Data entries:
....................
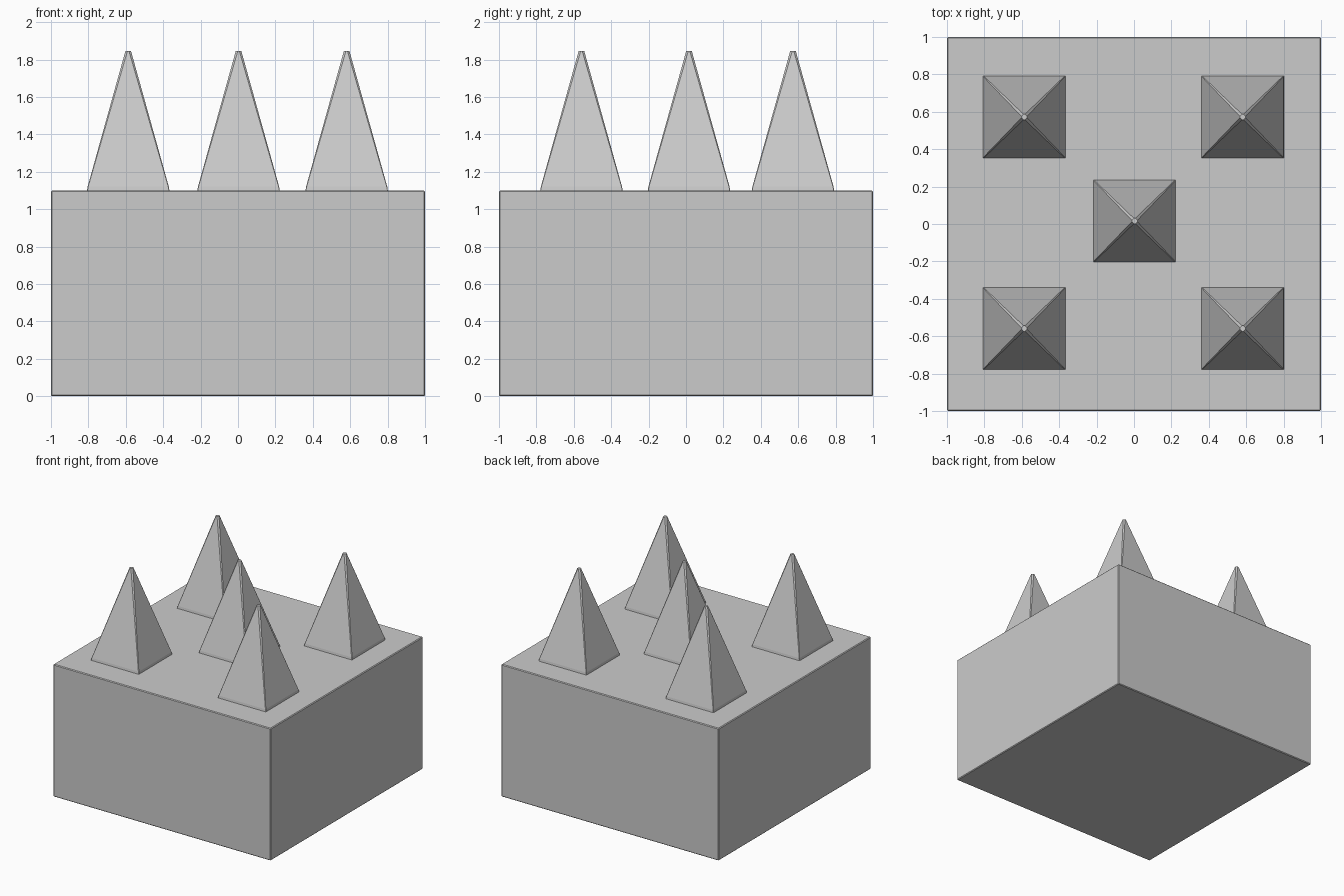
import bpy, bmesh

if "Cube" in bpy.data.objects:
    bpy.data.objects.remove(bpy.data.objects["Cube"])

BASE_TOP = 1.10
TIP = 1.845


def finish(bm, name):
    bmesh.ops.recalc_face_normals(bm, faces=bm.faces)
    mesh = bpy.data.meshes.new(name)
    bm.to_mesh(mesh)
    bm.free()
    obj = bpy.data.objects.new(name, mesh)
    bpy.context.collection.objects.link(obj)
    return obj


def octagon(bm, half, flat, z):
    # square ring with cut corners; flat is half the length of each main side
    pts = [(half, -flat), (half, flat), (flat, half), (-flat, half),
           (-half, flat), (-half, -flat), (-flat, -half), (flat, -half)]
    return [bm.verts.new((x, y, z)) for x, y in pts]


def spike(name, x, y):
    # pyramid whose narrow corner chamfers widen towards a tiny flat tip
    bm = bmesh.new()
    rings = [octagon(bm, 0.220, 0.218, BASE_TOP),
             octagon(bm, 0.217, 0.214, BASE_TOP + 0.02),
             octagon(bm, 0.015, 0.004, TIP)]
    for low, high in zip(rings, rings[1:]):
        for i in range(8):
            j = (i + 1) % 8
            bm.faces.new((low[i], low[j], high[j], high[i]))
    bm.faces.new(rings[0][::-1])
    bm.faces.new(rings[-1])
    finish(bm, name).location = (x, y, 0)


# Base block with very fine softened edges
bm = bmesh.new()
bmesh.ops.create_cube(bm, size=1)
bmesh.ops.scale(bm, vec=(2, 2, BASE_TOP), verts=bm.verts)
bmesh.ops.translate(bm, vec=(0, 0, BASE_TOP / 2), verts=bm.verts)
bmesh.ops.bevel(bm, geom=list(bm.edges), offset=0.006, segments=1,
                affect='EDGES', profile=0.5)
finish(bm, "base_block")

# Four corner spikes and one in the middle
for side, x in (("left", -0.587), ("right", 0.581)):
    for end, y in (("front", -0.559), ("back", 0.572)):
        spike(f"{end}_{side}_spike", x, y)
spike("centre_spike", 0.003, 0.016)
....................
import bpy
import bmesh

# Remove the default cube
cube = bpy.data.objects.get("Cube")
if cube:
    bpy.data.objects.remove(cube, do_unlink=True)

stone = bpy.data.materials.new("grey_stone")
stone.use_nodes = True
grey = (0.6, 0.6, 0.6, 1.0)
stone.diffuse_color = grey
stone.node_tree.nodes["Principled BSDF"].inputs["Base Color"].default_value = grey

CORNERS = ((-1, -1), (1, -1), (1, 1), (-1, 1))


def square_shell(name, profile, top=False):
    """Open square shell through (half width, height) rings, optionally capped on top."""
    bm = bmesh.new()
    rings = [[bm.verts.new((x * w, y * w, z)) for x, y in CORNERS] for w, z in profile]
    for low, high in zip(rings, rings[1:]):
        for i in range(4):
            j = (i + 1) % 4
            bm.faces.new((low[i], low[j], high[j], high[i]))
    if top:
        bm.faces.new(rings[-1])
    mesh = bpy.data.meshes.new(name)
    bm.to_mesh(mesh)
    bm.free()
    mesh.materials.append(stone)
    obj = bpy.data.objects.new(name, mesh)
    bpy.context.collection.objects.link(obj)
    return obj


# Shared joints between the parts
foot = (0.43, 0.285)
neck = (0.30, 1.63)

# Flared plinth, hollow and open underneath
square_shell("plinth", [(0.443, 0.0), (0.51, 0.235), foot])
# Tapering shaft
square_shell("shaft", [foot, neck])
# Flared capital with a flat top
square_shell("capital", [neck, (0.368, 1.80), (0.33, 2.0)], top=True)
....................
What to produce:
From the data above, reproduce word for word the lines running from the line with "# Flared plinth, hollow and open underneath" to the line with "(0.33, 2.0)], top=True)", ends included.

Expected answer:
# Flared plinth, hollow and open underneath
square_shell("plinth", [(0.443, 0.0), (0.51, 0.235), foot])
# Tapering shaft
square_shell("shaft", [foot, neck])
# Flared capital with a flat top
square_shell("capital", [neck, (0.368, 1.80), (0.33, 2.0)], top=True)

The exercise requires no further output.